Routine outcome assessment in mental health services
Measuring and interpreting outcome is more difficult in mental health services than in some other areas of health care, for at least five reasons. First, the effect of the treatment may be to slow decline or to maintain the current level, so the score on the outcome measure itself may not improve (or may even get worse) despite best quality clinical care. Secondly, the best available evidence in the United Kingdom indicates that clinical and social variables predict no more than 30% of the variance in an individual's quality of life (UK700 Group, 1999). Thirdly, different types of outcome are desynchronous (e.g. Drury et al. 1996), changing at different rates during an intervention. Fourthly, there may not be agreement regarding what is a positive change in outcome – the patient who has fewer episodes of mania as a result of treatment may see this as a negative outcome. Finally, three levels of mental health service can be differentiated: treatment (specific interventions); programme (combination of different treatment components); and system (all programmes for a defined target group in a given area) (Burns & Priebe, 1996). The outcome data needed to evaluate each level will be very different.

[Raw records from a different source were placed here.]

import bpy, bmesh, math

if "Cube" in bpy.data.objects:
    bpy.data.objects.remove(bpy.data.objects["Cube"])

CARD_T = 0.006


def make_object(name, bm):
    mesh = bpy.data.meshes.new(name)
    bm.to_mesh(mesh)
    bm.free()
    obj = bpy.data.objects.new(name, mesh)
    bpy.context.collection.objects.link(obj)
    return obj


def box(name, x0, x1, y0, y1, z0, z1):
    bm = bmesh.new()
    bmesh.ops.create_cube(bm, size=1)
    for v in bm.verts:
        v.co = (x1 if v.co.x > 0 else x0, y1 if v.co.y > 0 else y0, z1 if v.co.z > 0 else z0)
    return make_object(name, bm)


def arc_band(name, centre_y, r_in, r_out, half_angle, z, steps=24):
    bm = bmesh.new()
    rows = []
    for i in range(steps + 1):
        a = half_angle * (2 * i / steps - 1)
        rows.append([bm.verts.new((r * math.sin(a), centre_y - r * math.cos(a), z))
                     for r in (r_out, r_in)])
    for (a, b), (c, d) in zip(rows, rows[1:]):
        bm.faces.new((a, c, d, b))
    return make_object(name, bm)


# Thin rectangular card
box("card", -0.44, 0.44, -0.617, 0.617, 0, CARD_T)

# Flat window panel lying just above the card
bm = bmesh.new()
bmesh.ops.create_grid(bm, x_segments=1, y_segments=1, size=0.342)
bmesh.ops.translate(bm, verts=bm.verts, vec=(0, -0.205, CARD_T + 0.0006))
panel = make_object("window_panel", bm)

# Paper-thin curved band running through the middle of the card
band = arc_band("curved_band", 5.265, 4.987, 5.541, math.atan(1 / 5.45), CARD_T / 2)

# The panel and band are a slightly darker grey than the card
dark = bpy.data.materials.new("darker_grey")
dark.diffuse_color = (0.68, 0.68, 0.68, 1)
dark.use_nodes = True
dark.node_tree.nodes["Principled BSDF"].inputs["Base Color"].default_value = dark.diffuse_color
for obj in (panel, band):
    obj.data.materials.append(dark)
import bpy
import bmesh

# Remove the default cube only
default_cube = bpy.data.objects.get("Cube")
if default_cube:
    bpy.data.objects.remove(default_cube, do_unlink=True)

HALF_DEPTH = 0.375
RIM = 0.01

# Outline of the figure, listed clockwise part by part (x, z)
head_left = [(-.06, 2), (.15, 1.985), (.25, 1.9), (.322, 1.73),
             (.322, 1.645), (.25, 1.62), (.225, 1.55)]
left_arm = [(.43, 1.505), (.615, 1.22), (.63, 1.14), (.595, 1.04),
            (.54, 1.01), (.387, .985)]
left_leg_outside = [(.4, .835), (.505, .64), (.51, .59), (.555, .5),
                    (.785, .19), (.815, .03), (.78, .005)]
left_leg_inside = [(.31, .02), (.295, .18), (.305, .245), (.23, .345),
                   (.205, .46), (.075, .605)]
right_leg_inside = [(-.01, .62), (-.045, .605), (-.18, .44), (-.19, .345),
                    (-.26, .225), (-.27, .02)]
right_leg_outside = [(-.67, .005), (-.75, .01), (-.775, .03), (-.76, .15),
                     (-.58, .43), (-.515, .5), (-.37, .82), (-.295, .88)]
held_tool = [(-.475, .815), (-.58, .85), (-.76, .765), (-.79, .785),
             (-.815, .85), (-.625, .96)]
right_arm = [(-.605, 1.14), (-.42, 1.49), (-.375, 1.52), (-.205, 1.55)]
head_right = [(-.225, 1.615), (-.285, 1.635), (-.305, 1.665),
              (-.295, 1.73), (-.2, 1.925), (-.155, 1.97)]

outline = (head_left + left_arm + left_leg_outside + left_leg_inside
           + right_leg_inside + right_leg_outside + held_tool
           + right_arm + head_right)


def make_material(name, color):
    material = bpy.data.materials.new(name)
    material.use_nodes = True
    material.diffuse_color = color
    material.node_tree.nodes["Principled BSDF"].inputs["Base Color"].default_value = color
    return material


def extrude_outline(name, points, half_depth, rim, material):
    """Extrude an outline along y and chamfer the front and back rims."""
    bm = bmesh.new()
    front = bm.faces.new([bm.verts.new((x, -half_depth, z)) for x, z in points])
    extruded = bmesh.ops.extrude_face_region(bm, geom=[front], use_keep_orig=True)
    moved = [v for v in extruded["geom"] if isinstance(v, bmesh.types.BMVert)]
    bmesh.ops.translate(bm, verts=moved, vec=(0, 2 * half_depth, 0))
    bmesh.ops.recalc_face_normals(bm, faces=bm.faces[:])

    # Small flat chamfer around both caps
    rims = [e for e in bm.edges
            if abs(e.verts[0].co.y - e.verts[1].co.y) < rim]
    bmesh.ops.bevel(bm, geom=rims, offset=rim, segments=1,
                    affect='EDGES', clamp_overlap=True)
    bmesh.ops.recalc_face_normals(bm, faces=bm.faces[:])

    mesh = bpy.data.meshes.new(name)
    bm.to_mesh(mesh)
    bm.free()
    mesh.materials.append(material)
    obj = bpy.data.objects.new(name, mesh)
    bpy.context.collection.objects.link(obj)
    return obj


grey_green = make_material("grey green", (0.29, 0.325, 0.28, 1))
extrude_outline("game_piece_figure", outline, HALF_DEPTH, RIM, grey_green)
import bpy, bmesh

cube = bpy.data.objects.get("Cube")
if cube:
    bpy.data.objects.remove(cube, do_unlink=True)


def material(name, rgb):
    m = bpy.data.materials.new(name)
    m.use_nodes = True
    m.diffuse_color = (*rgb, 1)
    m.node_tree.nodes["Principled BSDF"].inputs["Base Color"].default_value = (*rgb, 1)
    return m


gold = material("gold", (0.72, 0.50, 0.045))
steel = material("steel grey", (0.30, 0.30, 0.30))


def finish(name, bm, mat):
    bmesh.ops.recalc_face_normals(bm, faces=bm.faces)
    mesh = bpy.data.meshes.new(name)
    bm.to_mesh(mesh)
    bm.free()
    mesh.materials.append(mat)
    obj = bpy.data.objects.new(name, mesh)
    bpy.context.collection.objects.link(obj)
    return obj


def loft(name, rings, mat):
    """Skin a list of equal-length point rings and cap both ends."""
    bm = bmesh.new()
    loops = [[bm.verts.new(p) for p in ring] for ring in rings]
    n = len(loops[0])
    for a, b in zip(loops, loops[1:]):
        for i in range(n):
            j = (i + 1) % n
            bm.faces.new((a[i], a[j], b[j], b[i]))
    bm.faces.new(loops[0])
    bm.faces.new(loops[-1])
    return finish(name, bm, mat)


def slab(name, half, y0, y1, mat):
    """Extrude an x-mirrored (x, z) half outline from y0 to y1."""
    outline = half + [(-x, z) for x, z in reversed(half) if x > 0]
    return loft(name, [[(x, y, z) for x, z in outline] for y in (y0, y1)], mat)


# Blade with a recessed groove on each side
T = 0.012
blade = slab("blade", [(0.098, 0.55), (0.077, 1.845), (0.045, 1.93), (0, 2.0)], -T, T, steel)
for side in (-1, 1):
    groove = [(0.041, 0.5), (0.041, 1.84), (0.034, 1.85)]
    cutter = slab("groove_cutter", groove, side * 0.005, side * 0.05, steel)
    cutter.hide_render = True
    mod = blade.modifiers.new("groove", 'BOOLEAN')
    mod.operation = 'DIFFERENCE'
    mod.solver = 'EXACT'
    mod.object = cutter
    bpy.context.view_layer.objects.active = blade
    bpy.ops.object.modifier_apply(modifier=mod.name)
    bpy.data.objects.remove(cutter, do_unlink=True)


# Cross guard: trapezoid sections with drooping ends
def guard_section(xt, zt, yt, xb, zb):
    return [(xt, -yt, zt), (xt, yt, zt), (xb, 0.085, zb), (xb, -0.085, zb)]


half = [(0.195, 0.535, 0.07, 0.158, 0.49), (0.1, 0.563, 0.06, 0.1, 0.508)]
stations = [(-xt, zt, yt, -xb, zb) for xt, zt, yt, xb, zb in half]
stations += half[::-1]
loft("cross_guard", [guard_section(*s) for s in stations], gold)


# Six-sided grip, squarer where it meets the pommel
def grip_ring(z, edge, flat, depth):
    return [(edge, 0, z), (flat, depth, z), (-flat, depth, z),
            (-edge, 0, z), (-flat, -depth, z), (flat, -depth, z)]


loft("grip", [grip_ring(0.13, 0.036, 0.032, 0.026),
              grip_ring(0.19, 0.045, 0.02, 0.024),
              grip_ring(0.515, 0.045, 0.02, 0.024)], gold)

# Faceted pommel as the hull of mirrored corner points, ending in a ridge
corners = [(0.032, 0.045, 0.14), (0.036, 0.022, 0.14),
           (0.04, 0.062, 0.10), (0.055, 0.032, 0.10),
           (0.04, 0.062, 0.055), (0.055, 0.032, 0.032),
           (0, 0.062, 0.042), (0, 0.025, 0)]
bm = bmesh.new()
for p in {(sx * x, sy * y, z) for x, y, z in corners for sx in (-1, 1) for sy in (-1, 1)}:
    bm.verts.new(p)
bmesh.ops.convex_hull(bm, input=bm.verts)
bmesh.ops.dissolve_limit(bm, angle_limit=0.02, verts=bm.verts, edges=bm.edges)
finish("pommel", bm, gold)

c1 Address for correspondence: Dr Mike Slade, Health Services Research Department, Institute of Psychiatry, De Crespigny Park, Denmark Hill, London SE5 8AF.